Lord of the Flies recalls the devil, just as Simon recalls Jesus. In fact, the name Lord of the Flies is a
literal translation of the name of the biblical name Beelzebub, a powerful demon in hell sometimes
thought to be the devil himself.
Ralph, Piggy, Jack, Simon, and Roger
Lord of the Flies is an allegorical novel, and many of its characters signify important ideas or
themes. Ralph represents order, leadership, and civilization. Piggy represents the scientific and
intellectual aspects of civilization. Jack represents unbridled savagery and the desire for power. Simon
represents natural human goodness. Roger represents brutality and bloodlust at their most extreme. To
the extent that the boys society resembles a political state, the littluns might be seen as the common
people, while the older boys represent the ruling classes and political leaders. The relationships that
develop between the older boys and the younger ones emphasize the older boys connection to either
the civilized or the savage instinct: civilized boys like Ralph and Simon use their power to protect the
younger boys and advance the good of the group; savage boys like Jack and Roger use their power to
gratify their own desires, treating the littler boys as objects for their own amusement
genre Allegory; adventure story; castaway fiction; loss-of-innocence fiction
language English
narrator The story is told by an anonymous third-person narrator who conveys the events of
the novel without commenting on the action or intruding into the story.
point of view The narrator speaks in the third person, primarily focusing on Ralphs point of
view but following Jack and Simon in certain episodes. The narrator is omniscient and gives us access
to the characters inner thoughts.
tone Dark; violent; pessimistic; tragic; unsparing
tense Immediate past
protagonist Ralph
major conflict Free from the rules that adult society formerly imposed on them, the boys
marooned on the island struggle with the conflicting human instincts that exist within each of them
the instinct to work toward civilization and order and the instinct to descend into savagery, violence,
and chaos.
rising action The boys assemble on the beach. In the election for leader, Ralph defeats Jack,
who is furious when he loses. As the boys explore the island, tension grows between Jack, who is
interested only in hunting, and Ralph, who believes most of the boys efforts should go toward building
shelters and maintaining a signal fire. When rumors surface that there is some sort of beast living on

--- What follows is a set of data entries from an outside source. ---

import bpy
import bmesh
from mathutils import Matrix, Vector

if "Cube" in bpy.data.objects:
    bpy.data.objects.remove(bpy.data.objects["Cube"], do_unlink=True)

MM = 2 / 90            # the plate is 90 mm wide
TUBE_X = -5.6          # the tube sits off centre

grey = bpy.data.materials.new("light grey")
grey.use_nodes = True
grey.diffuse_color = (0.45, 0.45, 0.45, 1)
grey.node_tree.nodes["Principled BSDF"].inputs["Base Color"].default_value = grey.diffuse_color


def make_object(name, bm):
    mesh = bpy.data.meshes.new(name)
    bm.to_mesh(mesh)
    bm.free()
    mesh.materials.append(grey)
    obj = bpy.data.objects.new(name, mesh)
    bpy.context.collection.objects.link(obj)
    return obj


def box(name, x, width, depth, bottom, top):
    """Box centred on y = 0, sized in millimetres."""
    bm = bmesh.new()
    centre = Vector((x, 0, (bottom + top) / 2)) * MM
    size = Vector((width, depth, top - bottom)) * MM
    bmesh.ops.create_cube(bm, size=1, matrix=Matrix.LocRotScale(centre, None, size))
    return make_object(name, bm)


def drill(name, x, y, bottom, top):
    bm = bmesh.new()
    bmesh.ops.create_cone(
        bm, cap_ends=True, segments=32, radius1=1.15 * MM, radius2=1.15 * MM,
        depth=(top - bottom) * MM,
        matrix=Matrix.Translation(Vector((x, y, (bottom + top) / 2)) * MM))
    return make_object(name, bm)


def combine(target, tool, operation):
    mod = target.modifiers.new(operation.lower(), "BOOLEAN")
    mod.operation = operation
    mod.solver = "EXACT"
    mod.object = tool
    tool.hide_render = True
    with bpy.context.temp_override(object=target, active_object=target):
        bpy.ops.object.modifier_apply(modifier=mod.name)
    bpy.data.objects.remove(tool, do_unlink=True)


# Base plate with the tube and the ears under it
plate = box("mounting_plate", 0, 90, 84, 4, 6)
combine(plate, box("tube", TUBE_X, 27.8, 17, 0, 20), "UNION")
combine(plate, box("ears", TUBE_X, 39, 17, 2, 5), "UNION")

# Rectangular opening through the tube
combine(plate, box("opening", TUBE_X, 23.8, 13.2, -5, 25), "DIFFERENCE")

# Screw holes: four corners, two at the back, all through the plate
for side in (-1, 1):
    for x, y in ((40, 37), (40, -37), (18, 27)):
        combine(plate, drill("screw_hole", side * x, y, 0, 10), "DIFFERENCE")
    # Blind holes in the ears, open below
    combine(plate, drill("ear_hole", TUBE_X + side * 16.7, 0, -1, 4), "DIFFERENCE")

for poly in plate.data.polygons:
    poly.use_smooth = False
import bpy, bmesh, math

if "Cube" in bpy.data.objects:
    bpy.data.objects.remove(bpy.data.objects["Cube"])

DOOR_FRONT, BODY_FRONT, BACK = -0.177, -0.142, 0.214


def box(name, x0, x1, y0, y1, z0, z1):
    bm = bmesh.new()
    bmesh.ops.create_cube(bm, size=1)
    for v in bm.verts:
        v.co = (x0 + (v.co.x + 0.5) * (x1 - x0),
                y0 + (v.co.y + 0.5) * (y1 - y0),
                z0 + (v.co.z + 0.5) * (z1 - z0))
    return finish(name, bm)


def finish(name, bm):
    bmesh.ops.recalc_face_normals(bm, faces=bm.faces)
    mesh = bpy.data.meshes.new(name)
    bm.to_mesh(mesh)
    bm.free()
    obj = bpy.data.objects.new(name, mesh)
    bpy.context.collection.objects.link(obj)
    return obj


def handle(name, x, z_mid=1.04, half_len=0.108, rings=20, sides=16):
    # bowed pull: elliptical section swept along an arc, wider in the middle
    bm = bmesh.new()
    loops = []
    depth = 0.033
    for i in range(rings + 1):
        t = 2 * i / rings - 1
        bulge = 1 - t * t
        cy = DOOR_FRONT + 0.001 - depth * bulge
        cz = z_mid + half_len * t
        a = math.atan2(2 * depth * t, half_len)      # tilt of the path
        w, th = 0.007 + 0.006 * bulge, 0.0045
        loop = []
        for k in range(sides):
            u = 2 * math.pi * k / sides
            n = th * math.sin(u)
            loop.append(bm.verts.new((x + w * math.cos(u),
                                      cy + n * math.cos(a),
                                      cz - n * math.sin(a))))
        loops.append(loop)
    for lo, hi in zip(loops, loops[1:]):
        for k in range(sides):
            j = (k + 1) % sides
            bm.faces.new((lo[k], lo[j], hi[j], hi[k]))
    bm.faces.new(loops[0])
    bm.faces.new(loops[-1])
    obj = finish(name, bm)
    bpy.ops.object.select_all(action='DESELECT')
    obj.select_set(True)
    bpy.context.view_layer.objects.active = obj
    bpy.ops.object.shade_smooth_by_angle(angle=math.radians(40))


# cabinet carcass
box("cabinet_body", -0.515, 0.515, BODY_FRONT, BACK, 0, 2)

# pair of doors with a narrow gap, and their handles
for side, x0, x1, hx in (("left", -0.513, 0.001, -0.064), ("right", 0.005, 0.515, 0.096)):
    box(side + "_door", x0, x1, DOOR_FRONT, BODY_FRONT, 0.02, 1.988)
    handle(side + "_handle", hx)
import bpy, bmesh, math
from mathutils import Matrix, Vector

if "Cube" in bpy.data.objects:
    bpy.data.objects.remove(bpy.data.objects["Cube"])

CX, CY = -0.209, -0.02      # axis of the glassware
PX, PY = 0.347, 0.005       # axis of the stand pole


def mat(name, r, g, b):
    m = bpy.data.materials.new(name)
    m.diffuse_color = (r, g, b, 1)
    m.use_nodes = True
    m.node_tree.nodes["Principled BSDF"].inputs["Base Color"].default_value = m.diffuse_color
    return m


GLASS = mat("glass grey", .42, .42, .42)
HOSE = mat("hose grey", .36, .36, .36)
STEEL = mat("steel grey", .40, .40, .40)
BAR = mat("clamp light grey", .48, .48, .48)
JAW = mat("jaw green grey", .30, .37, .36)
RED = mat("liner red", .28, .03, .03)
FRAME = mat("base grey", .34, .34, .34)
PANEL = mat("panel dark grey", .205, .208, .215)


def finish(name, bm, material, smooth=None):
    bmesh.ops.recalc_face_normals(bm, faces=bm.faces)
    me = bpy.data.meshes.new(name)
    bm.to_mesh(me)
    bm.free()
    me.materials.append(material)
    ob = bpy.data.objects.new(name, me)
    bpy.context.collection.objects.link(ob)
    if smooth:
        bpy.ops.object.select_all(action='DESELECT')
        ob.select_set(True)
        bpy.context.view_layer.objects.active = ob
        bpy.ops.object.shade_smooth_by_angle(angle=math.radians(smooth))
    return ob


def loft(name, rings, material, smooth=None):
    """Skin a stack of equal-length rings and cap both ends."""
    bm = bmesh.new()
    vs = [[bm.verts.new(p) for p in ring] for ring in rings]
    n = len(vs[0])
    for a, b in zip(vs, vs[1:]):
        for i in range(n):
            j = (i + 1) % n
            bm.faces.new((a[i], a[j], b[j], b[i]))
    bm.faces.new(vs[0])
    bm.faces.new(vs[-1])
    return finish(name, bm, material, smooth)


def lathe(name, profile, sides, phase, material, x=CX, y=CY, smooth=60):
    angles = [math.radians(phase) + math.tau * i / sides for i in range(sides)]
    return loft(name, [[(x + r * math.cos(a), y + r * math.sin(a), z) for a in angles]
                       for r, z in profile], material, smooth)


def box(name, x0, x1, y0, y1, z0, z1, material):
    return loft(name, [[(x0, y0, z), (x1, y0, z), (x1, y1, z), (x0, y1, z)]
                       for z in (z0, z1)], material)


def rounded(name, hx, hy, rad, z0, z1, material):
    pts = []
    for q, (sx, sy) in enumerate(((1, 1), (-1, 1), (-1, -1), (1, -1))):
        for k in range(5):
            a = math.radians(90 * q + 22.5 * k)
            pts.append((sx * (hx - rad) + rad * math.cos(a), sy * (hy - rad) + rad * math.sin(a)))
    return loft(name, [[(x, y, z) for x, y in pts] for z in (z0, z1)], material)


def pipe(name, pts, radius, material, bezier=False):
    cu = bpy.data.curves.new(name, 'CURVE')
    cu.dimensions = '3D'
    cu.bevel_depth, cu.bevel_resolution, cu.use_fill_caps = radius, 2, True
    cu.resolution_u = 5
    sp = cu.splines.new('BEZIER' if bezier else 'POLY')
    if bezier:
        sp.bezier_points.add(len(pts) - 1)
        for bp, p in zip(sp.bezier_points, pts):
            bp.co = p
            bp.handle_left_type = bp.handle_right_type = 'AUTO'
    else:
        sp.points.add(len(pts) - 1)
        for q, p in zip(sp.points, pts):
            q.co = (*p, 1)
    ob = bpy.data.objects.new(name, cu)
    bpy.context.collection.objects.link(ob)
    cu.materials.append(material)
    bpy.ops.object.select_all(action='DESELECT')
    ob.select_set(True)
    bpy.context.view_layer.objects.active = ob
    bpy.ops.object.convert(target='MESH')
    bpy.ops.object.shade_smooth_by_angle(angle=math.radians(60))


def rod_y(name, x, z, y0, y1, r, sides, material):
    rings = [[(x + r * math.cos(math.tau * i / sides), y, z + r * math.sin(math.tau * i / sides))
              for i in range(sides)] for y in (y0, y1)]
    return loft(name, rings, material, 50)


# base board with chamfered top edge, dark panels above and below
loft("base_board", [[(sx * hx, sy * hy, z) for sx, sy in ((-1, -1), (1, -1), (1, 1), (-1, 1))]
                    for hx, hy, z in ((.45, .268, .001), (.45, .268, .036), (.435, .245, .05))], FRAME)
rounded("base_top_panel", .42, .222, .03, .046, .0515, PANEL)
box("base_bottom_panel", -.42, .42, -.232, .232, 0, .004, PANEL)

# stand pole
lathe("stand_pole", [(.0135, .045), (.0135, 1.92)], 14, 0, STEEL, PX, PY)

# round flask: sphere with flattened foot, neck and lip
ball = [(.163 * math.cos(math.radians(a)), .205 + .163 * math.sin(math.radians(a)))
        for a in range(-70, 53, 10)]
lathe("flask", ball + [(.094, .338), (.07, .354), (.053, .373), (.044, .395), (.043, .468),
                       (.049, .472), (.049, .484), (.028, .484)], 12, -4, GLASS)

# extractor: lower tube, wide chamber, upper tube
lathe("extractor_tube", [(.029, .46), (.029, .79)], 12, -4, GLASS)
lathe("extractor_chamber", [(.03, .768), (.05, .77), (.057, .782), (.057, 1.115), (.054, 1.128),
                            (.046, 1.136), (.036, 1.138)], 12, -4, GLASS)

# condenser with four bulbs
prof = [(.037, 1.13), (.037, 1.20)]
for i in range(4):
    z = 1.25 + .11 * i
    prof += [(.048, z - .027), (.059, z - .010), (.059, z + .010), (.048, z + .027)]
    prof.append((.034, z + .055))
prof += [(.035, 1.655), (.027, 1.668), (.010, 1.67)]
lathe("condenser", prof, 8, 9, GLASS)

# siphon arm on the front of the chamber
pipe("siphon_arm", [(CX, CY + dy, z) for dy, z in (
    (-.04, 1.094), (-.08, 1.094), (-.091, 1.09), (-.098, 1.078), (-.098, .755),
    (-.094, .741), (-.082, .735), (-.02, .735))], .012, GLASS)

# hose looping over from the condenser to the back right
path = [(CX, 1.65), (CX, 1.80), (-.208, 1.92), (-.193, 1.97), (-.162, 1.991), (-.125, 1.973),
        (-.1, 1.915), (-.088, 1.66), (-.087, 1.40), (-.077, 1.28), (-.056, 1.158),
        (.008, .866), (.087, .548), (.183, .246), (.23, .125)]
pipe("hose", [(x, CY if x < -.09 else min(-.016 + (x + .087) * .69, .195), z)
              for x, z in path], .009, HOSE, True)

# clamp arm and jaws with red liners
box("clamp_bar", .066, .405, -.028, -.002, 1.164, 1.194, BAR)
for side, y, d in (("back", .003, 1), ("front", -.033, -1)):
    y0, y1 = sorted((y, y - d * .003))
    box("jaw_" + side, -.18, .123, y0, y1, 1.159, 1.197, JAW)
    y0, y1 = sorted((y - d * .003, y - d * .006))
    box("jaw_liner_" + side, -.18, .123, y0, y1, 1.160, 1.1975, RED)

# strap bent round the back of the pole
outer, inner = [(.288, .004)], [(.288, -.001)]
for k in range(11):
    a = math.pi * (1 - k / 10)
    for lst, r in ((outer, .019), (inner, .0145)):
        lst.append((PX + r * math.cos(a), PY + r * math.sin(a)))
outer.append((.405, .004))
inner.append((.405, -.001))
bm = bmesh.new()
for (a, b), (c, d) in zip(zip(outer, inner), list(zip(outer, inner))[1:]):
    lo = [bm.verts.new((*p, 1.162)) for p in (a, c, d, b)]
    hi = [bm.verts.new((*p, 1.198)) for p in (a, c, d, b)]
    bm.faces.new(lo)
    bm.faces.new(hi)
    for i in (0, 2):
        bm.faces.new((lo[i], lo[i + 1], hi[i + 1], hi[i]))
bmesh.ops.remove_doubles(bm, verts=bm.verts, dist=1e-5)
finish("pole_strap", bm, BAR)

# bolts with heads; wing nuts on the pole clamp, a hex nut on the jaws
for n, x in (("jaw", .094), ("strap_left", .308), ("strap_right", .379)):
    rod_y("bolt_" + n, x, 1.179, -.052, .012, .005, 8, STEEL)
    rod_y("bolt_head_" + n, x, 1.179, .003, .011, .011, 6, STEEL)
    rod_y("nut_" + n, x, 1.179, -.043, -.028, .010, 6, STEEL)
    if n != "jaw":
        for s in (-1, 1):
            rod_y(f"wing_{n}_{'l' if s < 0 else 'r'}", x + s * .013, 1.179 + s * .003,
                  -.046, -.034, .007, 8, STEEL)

the island, the boys grow fearful, and the group begins to divide into two camps supporting Ralph and
Jack, respectively. Ultimately, Jack forms a new tribe altogether, fully immersing himself in the
savagery of the hunt.
climax Simon encounters the Lord of the Flies in the forest glade and realizes that the beast is
not a physical entity but rather something that exists within each boy on the island. When Simon tries
to approach the other boys and convey this message to them, they fall on him and kill him savagely.
falling action Virtually all the boys on the island abandon Ralph and Piggy and descend further
into savagery and chaos. When the other boys kill Piggy and destroy the conch shell, Ralph flees from
Jacks tribe and encounters the naval officer on the beach.
themes Civilization vs. savagery; the loss of innocence; innate human evil

motifs Biblical parallels; natural beauty; the bullying of the weak by the strong; the outward
trappings of savagery (face paint, spears, totems, chants)
symbols The conch shell; Piggys glasses; the signal fire; the beast; the Lord of the Flies;
Ralph, Piggy, Jack, Simon, and Roger
foreshadowing The rolling of the boulders off the Castle Rock in Chapter 6 foreshadows
Piggys death; the Lord of the Fliess promise to have some fun with Simon foreshadows Simons